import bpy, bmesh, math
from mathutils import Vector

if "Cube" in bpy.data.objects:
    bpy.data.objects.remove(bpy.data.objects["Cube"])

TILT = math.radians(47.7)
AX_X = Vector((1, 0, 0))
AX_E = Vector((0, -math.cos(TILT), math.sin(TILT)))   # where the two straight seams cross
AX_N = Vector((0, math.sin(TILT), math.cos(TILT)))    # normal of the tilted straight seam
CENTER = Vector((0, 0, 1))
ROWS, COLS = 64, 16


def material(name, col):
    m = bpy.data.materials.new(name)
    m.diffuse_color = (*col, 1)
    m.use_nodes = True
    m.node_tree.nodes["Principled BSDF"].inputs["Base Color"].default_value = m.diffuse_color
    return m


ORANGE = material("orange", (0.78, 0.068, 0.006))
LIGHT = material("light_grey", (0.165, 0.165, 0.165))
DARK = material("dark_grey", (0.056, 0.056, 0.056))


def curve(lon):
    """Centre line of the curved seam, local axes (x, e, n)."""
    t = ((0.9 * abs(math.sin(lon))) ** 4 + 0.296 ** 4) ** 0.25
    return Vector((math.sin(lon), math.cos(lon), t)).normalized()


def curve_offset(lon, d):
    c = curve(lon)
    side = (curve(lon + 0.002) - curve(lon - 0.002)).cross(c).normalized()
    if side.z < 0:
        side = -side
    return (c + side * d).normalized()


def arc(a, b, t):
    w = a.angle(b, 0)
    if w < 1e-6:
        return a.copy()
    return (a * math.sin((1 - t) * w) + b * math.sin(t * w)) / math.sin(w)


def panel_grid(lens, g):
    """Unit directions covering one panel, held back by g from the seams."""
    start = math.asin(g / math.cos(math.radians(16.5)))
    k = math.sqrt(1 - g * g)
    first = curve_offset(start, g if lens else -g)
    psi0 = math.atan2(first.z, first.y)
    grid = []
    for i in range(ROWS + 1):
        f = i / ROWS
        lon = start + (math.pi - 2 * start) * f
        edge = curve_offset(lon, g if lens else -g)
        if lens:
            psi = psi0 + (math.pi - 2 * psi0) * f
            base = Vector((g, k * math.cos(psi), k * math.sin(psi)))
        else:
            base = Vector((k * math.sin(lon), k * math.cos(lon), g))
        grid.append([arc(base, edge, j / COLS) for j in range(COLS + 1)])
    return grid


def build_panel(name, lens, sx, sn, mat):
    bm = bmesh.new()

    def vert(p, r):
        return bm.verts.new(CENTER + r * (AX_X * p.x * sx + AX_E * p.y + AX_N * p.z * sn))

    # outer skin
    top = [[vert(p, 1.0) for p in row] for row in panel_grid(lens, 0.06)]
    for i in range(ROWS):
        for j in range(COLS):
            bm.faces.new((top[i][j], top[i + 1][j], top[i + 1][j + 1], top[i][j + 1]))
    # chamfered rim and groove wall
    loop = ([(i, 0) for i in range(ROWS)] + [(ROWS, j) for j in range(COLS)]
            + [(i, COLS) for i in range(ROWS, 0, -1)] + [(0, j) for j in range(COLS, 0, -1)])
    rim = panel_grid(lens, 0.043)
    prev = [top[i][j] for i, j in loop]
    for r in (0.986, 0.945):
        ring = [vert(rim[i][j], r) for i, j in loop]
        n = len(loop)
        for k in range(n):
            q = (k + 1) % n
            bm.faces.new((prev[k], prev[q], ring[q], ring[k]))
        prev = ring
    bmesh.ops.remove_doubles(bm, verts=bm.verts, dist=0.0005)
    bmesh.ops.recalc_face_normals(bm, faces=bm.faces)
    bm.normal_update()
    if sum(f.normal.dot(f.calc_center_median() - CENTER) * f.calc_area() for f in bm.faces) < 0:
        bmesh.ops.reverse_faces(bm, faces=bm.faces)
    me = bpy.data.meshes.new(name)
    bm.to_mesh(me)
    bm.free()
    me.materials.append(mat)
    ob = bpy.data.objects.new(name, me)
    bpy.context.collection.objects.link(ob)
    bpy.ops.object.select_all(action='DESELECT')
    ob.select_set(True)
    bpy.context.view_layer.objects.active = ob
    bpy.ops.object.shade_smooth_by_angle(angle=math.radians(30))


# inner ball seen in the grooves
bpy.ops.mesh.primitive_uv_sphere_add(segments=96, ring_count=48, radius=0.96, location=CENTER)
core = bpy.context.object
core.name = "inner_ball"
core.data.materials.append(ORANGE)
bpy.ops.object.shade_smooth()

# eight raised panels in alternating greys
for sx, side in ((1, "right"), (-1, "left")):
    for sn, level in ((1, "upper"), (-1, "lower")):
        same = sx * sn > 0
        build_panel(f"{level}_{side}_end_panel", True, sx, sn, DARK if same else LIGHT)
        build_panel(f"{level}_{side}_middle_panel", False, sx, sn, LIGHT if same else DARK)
...
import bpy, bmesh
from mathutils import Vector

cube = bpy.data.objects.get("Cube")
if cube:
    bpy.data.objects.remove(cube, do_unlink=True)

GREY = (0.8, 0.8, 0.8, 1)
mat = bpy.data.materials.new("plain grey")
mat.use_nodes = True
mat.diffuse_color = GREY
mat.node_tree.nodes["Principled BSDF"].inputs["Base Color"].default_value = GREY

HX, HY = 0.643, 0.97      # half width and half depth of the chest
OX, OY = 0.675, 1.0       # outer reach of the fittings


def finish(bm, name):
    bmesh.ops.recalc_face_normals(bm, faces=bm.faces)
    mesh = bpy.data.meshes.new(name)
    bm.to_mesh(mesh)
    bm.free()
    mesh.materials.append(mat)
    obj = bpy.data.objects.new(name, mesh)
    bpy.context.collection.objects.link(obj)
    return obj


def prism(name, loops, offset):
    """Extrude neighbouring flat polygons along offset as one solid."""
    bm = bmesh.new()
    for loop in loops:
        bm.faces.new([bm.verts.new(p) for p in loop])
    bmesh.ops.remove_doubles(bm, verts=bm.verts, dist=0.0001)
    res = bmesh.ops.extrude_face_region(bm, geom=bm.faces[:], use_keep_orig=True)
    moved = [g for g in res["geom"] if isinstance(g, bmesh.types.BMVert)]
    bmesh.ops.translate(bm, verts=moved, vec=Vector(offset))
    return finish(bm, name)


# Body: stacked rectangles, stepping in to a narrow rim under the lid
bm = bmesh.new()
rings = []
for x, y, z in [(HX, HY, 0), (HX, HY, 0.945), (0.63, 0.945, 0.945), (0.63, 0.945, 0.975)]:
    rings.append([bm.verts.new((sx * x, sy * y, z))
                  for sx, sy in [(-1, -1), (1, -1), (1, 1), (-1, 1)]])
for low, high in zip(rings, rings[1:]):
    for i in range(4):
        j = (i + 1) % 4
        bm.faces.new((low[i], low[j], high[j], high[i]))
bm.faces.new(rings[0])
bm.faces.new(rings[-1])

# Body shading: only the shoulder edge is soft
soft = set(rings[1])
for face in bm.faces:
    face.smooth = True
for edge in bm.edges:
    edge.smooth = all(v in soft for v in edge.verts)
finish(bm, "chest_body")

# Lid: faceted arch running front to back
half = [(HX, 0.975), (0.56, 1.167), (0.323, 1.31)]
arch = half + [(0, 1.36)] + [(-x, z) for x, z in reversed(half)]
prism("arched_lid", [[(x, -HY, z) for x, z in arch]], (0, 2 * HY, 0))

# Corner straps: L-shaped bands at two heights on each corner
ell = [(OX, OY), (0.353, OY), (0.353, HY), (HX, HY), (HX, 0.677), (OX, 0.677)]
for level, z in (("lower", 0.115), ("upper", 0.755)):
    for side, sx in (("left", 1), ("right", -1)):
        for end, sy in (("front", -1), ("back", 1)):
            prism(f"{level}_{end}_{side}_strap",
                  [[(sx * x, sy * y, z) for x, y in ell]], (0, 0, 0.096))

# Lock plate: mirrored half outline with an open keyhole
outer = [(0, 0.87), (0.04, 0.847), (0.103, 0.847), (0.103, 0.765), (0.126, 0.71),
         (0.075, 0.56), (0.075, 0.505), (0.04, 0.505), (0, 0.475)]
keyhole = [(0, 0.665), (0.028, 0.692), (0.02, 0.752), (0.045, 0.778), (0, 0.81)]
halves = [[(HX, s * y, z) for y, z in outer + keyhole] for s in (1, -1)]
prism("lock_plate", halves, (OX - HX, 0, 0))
...
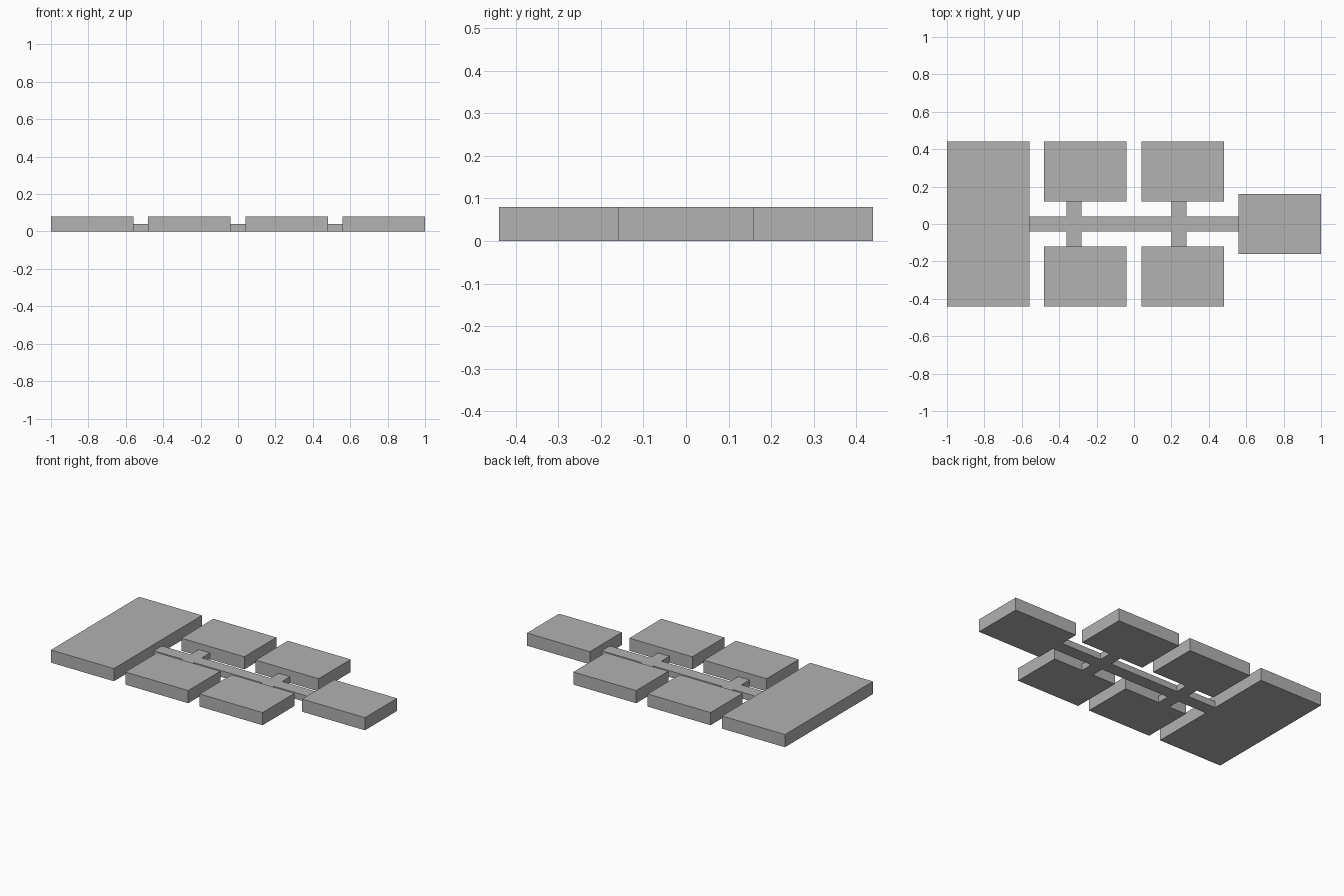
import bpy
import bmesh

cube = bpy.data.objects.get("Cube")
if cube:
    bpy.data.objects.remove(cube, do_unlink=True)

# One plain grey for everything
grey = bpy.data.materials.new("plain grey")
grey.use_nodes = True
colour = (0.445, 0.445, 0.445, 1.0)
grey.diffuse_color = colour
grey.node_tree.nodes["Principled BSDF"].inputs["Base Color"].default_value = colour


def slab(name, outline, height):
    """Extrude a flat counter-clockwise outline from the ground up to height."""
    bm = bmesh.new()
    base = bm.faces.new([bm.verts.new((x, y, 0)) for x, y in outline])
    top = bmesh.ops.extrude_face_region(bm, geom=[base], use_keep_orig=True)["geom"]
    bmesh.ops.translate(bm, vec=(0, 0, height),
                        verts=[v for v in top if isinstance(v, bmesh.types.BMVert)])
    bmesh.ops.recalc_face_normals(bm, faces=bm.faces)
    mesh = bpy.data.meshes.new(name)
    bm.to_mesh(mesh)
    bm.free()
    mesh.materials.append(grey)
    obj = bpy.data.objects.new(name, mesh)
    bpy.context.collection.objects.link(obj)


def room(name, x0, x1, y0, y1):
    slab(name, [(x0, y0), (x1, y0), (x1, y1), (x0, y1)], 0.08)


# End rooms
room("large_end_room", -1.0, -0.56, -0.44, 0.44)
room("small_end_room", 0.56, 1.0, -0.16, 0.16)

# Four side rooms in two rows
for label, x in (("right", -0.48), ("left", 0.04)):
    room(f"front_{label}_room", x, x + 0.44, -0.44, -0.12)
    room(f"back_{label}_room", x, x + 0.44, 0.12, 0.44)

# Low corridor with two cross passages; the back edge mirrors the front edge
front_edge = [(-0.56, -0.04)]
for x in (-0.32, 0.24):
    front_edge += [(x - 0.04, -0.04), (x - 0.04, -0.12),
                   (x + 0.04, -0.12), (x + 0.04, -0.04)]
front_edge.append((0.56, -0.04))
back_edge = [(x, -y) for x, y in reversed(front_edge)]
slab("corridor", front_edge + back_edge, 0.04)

### Exercise aim
In the listing above, the lines from the one containing "return bm.verts.new(CENTER +" through the one containing "ob.select_set(True)" must be set down exactly, with no other lines.

### Output for this task
        return bm.verts.new(CENTER + r * (AX_X * p.x * sx + AX_E * p.y + AX_N * p.z * sn))

    # outer skin
    top = [[vert(p, 1.0) for p in row] for row in panel_grid(lens, 0.06)]
    for i in range(ROWS):
        for j in range(COLS):
            bm.faces.new((top[i][j], top[i + 1][j], top[i + 1][j + 1], top[i][j + 1]))
    # chamfered rim and groove wall
    loop = ([(i, 0) for i in range(ROWS)] + [(ROWS, j) for j in range(COLS)]
            + [(i, COLS) for i in range(ROWS, 0, -1)] + [(0, j) for j in range(COLS, 0, -1)])
    rim = panel_grid(lens, 0.043)
    prev = [top[i][j] for i, j in loop]
    for r in (0.986, 0.945):
        ring = [vert(rim[i][j], r) for i, j in loop]
        n = len(loop)
        for k in range(n):
            q = (k + 1) % n
            bm.faces.new((prev[k], prev[q], ring[q], ring[k]))
        prev = ring
    bmesh.ops.remove_doubles(bm, verts=bm.verts, dist=0.0005)
    bmesh.ops.recalc_face_normals(bm, faces=bm.faces)
    bm.normal_update()
    if sum(f.normal.dot(f.calc_center_median() - CENTER) * f.calc_area() for f in bm.faces) < 0:
        bmesh.ops.reverse_faces(bm, faces=bm.faces)
    me = bpy.data.meshes.new(name)
    bm.to_mesh(me)
    bm.free()
    me.materials.append(mat)
    ob = bpy.data.objects.new(name, me)
    bpy.context.collection.objects.link(ob)
    bpy.ops.object.select_all(action='DESELECT')
    ob.select_set(True)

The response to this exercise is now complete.